Posted: Thursday December 02 2010, Blog Tags:
It’s an absolute disgrace that the Dept. of Education squandered the opportunity to invest in school infrastructure, while at the same time employing people in the construction industry. Mary Coughlan blames construction firms going out of business as one of the reasons why work was delayed. This is a joke. If her department operated properly, those tendering for the jobs would be able to show that they were in a financial viable position to carry out the work.
MORE than 600 potential building jobs were lost this year because of delays on primary school projects for a second year running.
Education Minister Mary Coughlan revealed she will not spend €62 million of her €378m allocation for large-scale projects in the primary sector.

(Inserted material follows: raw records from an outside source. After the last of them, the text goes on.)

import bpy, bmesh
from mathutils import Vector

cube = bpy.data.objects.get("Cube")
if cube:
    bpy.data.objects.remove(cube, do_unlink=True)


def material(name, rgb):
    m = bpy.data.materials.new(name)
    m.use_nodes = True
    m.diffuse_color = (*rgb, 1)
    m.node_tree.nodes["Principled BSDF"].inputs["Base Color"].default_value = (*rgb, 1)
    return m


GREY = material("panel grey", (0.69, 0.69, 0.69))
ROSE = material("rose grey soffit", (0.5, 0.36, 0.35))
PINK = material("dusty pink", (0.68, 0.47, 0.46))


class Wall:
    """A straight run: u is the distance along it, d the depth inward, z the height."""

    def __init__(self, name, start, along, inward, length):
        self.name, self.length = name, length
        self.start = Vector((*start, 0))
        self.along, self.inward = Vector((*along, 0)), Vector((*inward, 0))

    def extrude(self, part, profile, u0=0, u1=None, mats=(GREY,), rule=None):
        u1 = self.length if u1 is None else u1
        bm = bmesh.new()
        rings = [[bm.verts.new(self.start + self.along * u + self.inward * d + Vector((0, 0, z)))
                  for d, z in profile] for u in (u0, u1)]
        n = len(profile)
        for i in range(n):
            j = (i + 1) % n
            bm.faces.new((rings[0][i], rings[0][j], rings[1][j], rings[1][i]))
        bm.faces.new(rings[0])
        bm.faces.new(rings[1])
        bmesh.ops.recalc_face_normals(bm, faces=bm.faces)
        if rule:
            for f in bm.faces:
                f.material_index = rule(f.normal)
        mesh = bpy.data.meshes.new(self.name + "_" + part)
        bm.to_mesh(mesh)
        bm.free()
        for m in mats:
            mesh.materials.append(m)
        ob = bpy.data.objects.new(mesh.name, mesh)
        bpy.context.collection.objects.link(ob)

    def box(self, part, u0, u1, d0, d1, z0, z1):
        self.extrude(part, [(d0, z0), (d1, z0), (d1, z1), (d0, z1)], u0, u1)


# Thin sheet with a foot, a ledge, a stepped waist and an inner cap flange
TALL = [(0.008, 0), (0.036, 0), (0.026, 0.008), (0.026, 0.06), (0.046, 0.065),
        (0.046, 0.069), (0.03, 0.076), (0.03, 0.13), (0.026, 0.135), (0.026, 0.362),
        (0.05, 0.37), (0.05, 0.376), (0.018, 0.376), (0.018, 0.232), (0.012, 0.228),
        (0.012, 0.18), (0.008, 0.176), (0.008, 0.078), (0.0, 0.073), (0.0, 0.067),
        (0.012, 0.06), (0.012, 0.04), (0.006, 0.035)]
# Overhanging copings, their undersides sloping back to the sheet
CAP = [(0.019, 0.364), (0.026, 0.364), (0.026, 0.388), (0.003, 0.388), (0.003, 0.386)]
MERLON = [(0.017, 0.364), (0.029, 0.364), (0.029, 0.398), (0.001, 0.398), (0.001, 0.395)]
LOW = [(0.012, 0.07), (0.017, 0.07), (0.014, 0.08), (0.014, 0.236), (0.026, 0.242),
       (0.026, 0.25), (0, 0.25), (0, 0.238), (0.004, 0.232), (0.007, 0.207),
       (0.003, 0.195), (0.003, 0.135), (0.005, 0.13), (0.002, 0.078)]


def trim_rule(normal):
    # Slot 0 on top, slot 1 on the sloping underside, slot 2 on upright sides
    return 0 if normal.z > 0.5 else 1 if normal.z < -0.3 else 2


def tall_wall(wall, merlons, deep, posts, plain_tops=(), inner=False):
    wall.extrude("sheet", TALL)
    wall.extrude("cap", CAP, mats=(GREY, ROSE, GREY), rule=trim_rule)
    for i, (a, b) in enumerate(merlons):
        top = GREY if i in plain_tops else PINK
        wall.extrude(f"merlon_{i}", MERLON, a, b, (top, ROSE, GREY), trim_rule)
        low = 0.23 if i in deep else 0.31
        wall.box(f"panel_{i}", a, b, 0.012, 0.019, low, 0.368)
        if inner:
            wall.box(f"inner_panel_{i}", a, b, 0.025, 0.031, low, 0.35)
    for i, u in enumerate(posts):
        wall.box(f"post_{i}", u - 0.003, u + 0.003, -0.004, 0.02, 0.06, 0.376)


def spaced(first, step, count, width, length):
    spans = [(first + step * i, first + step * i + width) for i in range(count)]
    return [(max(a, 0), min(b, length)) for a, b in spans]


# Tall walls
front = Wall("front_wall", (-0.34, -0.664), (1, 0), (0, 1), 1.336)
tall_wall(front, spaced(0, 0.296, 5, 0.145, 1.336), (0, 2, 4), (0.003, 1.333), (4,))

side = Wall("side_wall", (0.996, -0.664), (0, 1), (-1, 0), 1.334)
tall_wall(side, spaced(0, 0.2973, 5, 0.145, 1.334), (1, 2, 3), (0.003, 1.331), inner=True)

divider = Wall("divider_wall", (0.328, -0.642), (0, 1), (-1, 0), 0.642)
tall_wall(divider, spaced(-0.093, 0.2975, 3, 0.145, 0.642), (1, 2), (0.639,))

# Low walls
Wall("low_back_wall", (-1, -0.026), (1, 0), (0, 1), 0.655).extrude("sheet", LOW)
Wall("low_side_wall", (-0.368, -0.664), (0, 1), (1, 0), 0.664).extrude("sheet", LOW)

This year’s budget included €72m under the same heading which her predecessor Batt O’Keeffe did not spend last year and was carried over.
But because unspent capital funding can no longer be transferred from year to year, the leftover money will instead go to computers and technology for second-level schools (€20m in grants was announced last week) and €42m on equipment and safety improvements in third-level colleges.
However, with an estimate that every €1m of large-scale capital spending creates 10 jobs, opposition TDs criticised the minister for failing to use her budget as planned.
"It’s an appalling situation if you can’t build schools in this environment when it’s 40% cheaper than during the boom period. It’s an absolute shambles," said Fine Gael education spokesperson Fergus O’Dowd after Ms Coughlan outlined the planned transfer to the Dáil Education Committee.
Labour Party education spokesperson Ruairí Quinn questioned if the Department of Education building unit is capable of doing the work properly at a time when builders are clamouring for work.
Ms Coughlan said other factors, apart from cheaper tenders, were weather-related delays in the first three months of 2010, sanction for major projects being later than in other years, and contractors going out of business.
Her department will spend its full €200m allocation for second-level building works, and she pointed out that 39 large-scale schools projects have been finished this year. Another 65 are under construction or have been recently completed and 52 have advanced to the tender stage, she said.
Niall Murray, Irish Examiner